Tips for helping your boy express his emotions

Despite these challenges, there are several practical strategies we can use to encourage our boys to open up.

1. Create a safe and supportive environment

Naturally, kids are more likely to open up when they feel safe and supported. Make sure that your teen knows that you are available to listen without judgment and that you will respect their privacy if they don’t want to share certain things. It can be helpful to leave space in each day for these kinds of conversations. After dinner, before school or even when driving to training – driving is actually good as sitting side by side feels companionable, rather than confronting.

2. Be a positive role model

Show your teen that it’s okay to express emotions by modelling this behavior yourself. Share your own feelings with your teen and demonstrate how you handle different emotions in a healthy way. Encourage the men in your child’s life to do the same!

3. Use language that encourages emotional expression

Boys may not have the vocabulary to express their emotions, so it’s important to use language that encourages them to talk about their feelings. Instead of asking, “How was your day?” try asking, “What was the best part of your day? What was the most challenging part? What would you do differently if you had the chance?” Don’t underestimate the power of simply asking them “how did that make you feel?”, then giving them plenty of time to come back with their answer.

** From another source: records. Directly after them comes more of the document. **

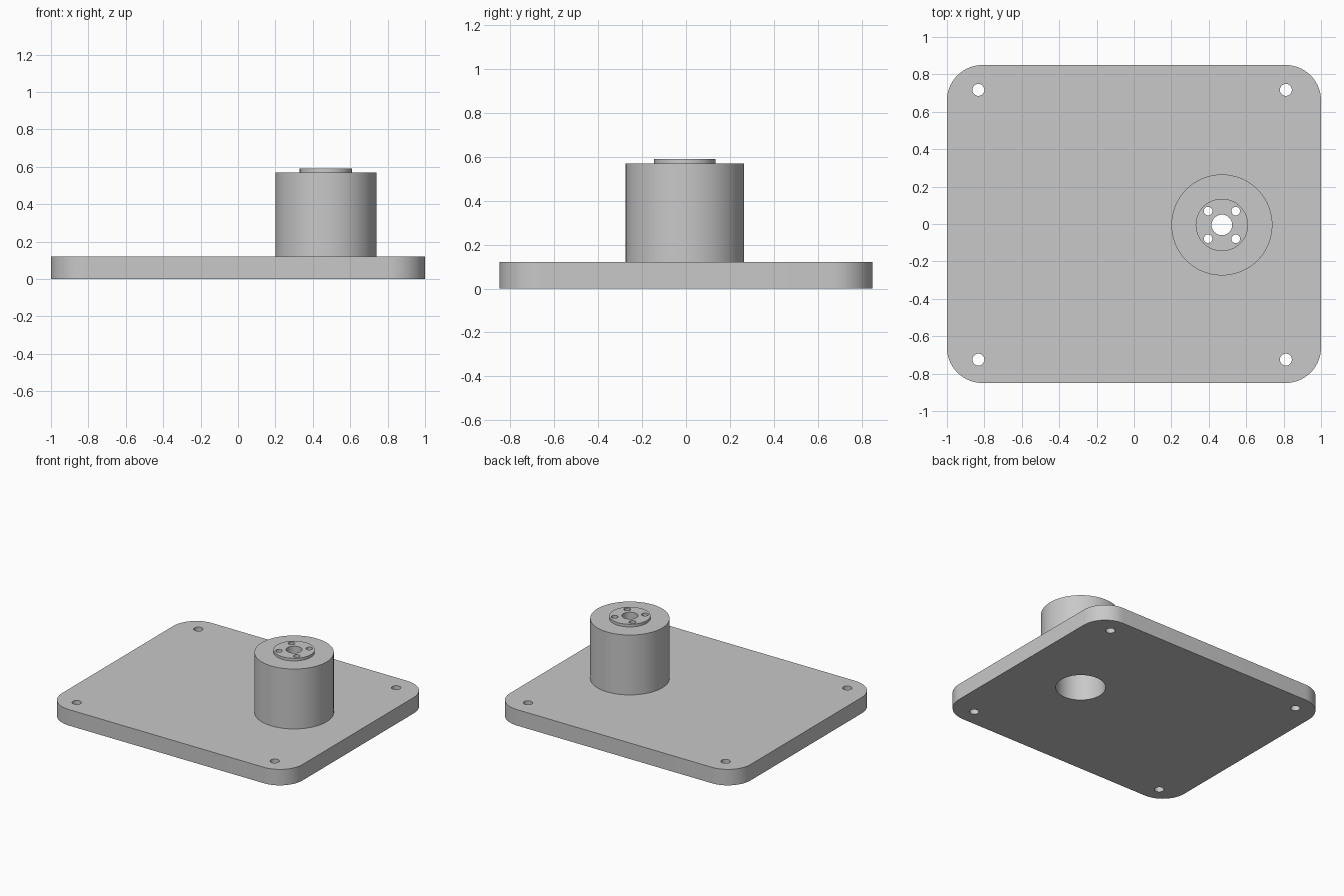
import bpy
import bmesh
import math

default = bpy.data.objects.get("Cube")
if default:
    bpy.data.objects.remove(default, do_unlink=True)

# Single grey material
grey = bpy.data.materials.new("machined grey")
grey.use_nodes = True
GREY = (0.58, 0.58, 0.58, 1)
grey.diffuse_color = GREY
grey.node_tree.nodes["Principled BSDF"].inputs["Base Color"].default_value = GREY

THICK, BOSS_TOP, RIM_TOP, ROOF = 0.12, 0.57, 0.59, 0.49
BX, BY = 0.47, -0.005


def prism(name, outline, z0, z1):
    """Extrude a closed outline from z0 up to z1."""
    bm = bmesh.new()
    base = bm.faces.new([bm.verts.new((x, y, z0)) for x, y in outline])
    top = bmesh.ops.extrude_face_region(bm, geom=[base])["geom"]
    verts = [v for v in top if isinstance(v, bmesh.types.BMVert)]
    bmesh.ops.translate(bm, verts=verts, vec=(0, 0, z1 - z0))
    bmesh.ops.recalc_face_normals(bm, faces=bm.faces)
    mesh = bpy.data.meshes.new(name)
    bm.to_mesh(mesh)
    bm.free()
    mesh.materials.append(grey)
    obj = bpy.data.objects.new(name, mesh)
    bpy.context.collection.objects.link(obj)
    return obj


def arc(x, y, r, start, sweep, n):
    return [(x + r * math.cos(start + sweep * i / n),
             y + r * math.sin(start + sweep * i / n)) for i in range(n + 1)]


def cylinder(name, x, y, r, z0, z1, n=48):
    return prism(name, arc(x, y, r, 0, math.tau, n)[:-1], z0, z1)


def combine(target, tool, operation):
    """Apply a boolean and discard the tool."""
    mod = target.modifiers.new(operation.title(), 'BOOLEAN')
    mod.operation, mod.solver, mod.object = operation, 'EXACT', tool
    bpy.context.view_layer.objects.active = target
    bpy.ops.object.modifier_apply(modifier=mod.name)
    bpy.data.objects.remove(tool, do_unlink=True)


# Base plate with rounded corners
W, D, R = 1.0, 0.85, 0.19
outline = []
for k, (sx, sy) in enumerate([(1, 1), (-1, 1), (-1, -1), (1, -1)]):
    outline += arc(sx * (W - R), sy * (D - R), R, k * math.pi / 2, math.pi / 2, 16)
body = prism("mounting_plate_with_boss", outline, 0, THICK)

# Round boss and raised rim on its top
combine(body, cylinder("boss", BX, BY, 0.27, THICK / 2, BOSS_TOP, 96), 'UNION')
combine(body, cylinder("rim", BX, BY, 0.14, BOSS_TOP - 0.03, RIM_TOP, 64), 'UNION')

# Wide bore from below, then the shaft hole through the roof
combine(body, cylinder("bore", BX, BY, 0.17, -0.1, ROOF, 64), 'DIFFERENCE')
combine(body, cylinder("shaft_hole", BX, BY, 0.055, 0.3, 0.7), 'DIFFERENCE')

# Four screw holes around the shaft and four in the plate corners
for sx in (-1, 1):
    for sy in (-1, 1):
        combine(body, cylinder("screw_hole", BX + sx * 0.074, BY + sy * 0.074,
                               0.023, 0.3, 0.7, 32), 'DIFFERENCE')
        combine(body, cylinder("corner_hole", -0.01 + sx * 0.822, -0.004 + sy * 0.721,
                               0.032, -0.1, 0.3, 32), 'DIFFERENCE')

bpy.ops.object.select_all(action='DESELECT')
body.select_set(True)
bpy.context.view_layer.objects.active = body
bpy.ops.object.shade_smooth_by_angle(angle=math.radians(30))
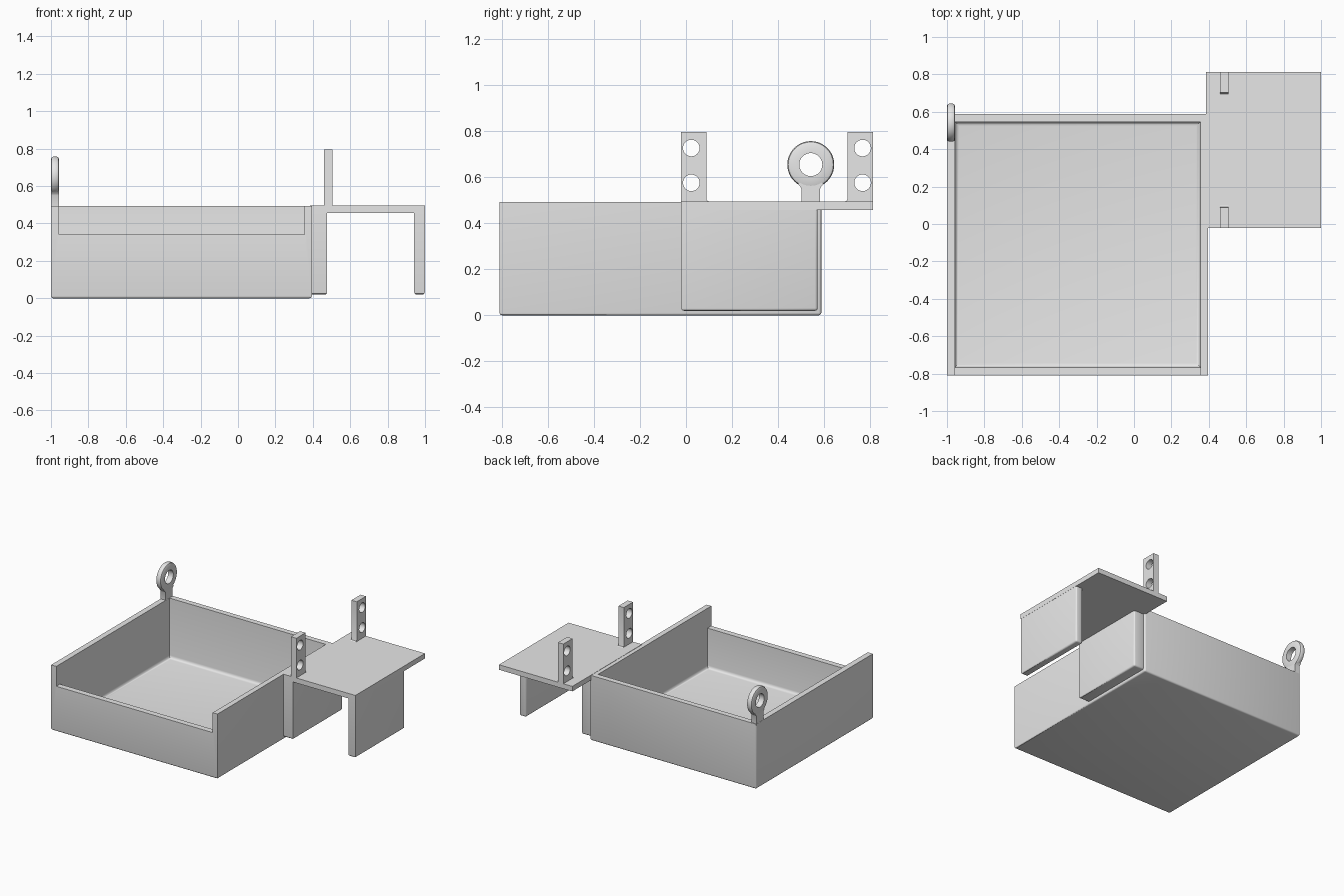
import bpy, bmesh, math
from mathutils import Vector

cube = bpy.data.objects.get("Cube")
if cube:
    bpy.data.objects.remove(cube, do_unlink=True)

grey = bpy.data.materials.new("plain grey")
grey.use_nodes = True
grey.diffuse_color = (0.8, 0.8, 0.8, 1)
grey.node_tree.nodes["Principled BSDF"].inputs["Base Color"].default_value = grey.diffuse_color


def finish(ob):
    """Give the part its colour and smooth its rounded edges."""
    ob.data.materials.clear()
    ob.data.materials.append(grey)
    bpy.ops.object.select_all(action='DESELECT')
    ob.select_set(True)
    bpy.context.view_layer.objects.active = ob
    bpy.ops.object.shade_smooth_by_angle(angle=math.radians(30))
    return ob


def from_bmesh(name, bm):
    bmesh.ops.recalc_face_normals(bm, faces=bm.faces)
    mesh = bpy.data.meshes.new(name)
    bm.to_mesh(mesh)
    bm.free()
    ob = bpy.data.objects.new(name, mesh)
    bpy.context.collection.objects.link(ob)
    return ob


def box(name, lo, hi, rounded=None, radius=0.01, segments=3):
    """Box between two corners; rounds the edges picked by a rule on the edge middle (-1..1)."""
    lo, hi = Vector(lo), Vector(hi)
    bm = bmesh.new()
    bmesh.ops.create_cube(bm, size=2)
    edges = [e for e in bm.edges if rounded and rounded((e.verts[0].co + e.verts[1].co) / 2)]
    half, mid = (hi - lo) / 2, (hi + lo) / 2
    for v in bm.verts:
        v.co = Vector(a * b for a, b in zip(v.co, half)) + mid
    if edges:
        bmesh.ops.bevel(bm, geom=edges, offset=radius, segments=segments,
                        profile=0.5, affect='EDGES')
    return from_bmesh(name, bm)


def cut(ob, cutter):
    cutter.hide_render = True
    mod = ob.modifiers.new("cut", 'BOOLEAN')
    mod.operation, mod.solver, mod.object = 'DIFFERENCE', 'EXACT', cutter
    bpy.context.view_layer.objects.active = ob
    bpy.ops.object.modifier_apply(modifier=mod.name)
    bpy.data.objects.remove(cutter, do_unlink=True)


def circle(y, z, r, n=40):
    return [(y + r * math.cos(t * math.tau / n), z + r * math.sin(t * math.tau / n))
            for t in range(n)]


def panel(name, x0, x1, outline, holes=()):
    """Flat upright plate with a y-z outline, pierced by holes."""
    curve = bpy.data.curves.new(name, 'CURVE')
    curve.dimensions, curve.fill_mode = '2D', 'BOTH'
    curve.extrude = (x1 - x0) / 2
    for pts in (outline, *holes):
        spline = curve.splines.new('POLY')
        spline.points.add(len(pts) - 1)
        spline.use_cyclic_u = True
        for p, (y, z) in zip(spline.points, pts):
            p.co = (y, z, 0, 1)
    ob = bpy.data.objects.new(name, curve)
    bpy.context.collection.objects.link(ob)
    ob.location.x = (x0 + x1) / 2
    ob.rotation_euler = (math.pi / 2, 0, math.pi / 2)
    bpy.ops.object.select_all(action='DESELECT')
    ob.select_set(True)
    bpy.context.view_layer.objects.active = ob
    bpy.ops.object.convert(target='MESH')
    return finish(bpy.context.object)


# Open tray with a lowered front wall
tray = box("tray", (-1, -0.81, 0), (0.395, 0.588, 0.493),
           lambda m: m.z < -0.5 or (m.y > 0.5 and abs(m.z) < 0.5), 0.012)
cut(tray, box("tray_cavity", (-0.957, -0.766, 0.04), (0.355, 0.546, 0.6),
              lambda m: m.z < -0.5, 0.022, 4))
cut(tray, box("front_notch", (-0.957, -0.9, 0.342), (0.355, -0.7, 0.6)))
finish(tray)

# Side shelf and its two hanging legs
finish(box("shelf", (0.385, -0.022, 0.457), (1, 0.812, 0.495)))
for name, x0, x1 in (("inner_leg", 0.38, 0.477), ("outer_leg", 0.942, 0.999)):
    finish(box(name, (x0, -0.021, 0.02), (x1, 0.572, 0.47),
               lambda m: m.z < -0.5 or (m.y > 0.5 and abs(m.z) < 0.5), 0.012))

# Upright tabs with two holes each, flared where they meet the shelf
for name, outer, s in (("front_tab", -0.022, 1), ("back_tab", 0.812, -1)):
    outline = [(outer, 0.48), (outer + s * 0.122, 0.48), (outer + s * 0.122, 0.495),
               (outer + s * 0.113, 0.499), (outer + s * 0.11, 0.508),
               (outer + s * 0.11, 0.796), (outer, 0.796)]
    holes = [circle(outer + s * 0.045, z, 0.036) for z in (0.576, 0.727)]
    panel(name, 0.46, 0.505, outline, holes)

# Hanging ring: a rounded section spun about the x axis
RING_Y, RING_Z = 0.542, 0.655
bm = bmesh.new()
section = [(-1, 0.05), (-1, 0.09), (-0.996, 0.098), (-0.988, 0.102),
           (-0.969, 0.102), (-0.961, 0.098), (-0.957, 0.09), (-0.957, 0.05)]
verts = [bm.verts.new((x, RING_Y, RING_Z + r)) for x, r in section]
edges = [bm.edges.new((a, b)) for a, b in zip(verts, verts[1:] + verts[:1])]
bmesh.ops.spin(bm, geom=verts + edges, cent=(0, RING_Y, RING_Z), axis=(1, 0, 0),
               angle=math.tau, steps=48, use_merge=True)
bmesh.ops.remove_doubles(bm, verts=bm.verts, dist=0.0001)
finish(from_bmesh("hanging_ring", bm))

# Neck joining the ring to the tray corner
right = [(0.041, 0.48), (0.041, 0.55), (0.046, 0.56), (0.056, 0.57), (0.04, 0.585)]
neck = [(RING_Y + y, z) for y, z in right] + [(RING_Y - y, z) for y, z in reversed(right)]
panel("ring_neck", -0.999, -0.958, neck)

4. Validate their emotions

Boys will be more likely to open up when they feel that their emotions are being validated. If your teen expresses sadness, anger, or frustration, acknowledge that and encourage them to sit with the feeling. They don’t need to rush it away or distract themselves with activity. Explain that life can be tough and it’s okay to find it hard sometimes.

Learning to regulate, not suppress

Of course, one way that many boys (and sadly men) show extreme emotion is by acting out with anger and frustration. It’s natural to feel big emotions like these, but learning how to regulate these feelings is just as important as learning how to express them.

The only way to learn to regulate emotions is to allow the feelings you feel to simply be felt. The feelings will rise and fall like a wave, so learning to surf the rise and accept the fall is an important part of developing a healthy EQ (emotional intelligence).

If your son is open to it, mindfulness techniques can help them learn to sit through emotions, rather than act them out or suppress them.

Feature image by Andres Perez; blue jacket by Creative Christians; canola field by Rachael Crowe